§ Task goal:
Only the count should appear in your answer: how many lines of the data below contain the word "bsdf"?

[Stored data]
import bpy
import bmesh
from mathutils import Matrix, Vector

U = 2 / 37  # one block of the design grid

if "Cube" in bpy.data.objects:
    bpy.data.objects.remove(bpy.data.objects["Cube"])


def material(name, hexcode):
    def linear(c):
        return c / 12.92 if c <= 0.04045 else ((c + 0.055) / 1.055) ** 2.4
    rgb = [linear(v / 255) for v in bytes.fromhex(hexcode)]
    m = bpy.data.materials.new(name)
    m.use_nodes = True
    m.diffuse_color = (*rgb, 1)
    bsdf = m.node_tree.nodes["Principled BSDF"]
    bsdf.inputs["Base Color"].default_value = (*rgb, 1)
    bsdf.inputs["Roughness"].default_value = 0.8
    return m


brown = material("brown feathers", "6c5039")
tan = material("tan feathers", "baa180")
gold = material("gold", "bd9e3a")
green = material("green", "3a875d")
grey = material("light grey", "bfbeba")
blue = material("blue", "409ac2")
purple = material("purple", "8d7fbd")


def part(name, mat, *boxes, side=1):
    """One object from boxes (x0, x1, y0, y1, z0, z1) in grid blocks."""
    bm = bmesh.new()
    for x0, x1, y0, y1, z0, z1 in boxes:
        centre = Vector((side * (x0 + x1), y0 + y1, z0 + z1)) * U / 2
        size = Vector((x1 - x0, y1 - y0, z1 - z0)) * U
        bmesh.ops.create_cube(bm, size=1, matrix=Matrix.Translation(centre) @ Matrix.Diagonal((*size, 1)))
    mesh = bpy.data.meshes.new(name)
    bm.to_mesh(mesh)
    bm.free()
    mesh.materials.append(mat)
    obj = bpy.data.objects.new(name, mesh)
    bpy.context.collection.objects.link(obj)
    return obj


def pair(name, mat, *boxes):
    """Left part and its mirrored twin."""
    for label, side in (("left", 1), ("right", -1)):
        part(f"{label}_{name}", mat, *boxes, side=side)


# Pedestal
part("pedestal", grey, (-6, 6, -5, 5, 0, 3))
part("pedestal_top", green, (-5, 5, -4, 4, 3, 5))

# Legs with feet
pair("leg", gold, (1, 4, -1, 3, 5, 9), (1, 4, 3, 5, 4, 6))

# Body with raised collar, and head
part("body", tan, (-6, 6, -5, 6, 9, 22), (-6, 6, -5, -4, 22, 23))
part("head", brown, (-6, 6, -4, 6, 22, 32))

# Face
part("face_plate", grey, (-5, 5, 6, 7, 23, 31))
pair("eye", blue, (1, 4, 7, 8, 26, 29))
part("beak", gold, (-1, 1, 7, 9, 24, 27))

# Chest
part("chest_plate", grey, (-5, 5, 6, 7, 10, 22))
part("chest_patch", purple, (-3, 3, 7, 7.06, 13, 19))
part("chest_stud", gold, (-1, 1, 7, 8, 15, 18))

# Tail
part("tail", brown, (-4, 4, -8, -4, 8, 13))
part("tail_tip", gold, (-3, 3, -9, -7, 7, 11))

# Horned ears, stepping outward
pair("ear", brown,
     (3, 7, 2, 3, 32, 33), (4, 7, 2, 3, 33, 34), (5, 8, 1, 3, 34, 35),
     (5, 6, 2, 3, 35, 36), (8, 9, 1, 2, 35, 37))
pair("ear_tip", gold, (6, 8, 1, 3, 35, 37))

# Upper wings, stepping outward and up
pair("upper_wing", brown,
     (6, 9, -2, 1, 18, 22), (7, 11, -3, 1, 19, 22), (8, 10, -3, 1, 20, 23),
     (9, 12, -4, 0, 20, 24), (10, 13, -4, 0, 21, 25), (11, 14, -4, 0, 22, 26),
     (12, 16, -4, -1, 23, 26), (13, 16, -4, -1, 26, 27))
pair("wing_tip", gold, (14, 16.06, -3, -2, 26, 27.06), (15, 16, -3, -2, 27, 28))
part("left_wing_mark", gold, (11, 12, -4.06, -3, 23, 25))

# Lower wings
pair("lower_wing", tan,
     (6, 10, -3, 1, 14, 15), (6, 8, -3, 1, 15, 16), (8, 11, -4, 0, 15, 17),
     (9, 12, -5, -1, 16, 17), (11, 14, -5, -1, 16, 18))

§ Your response:
3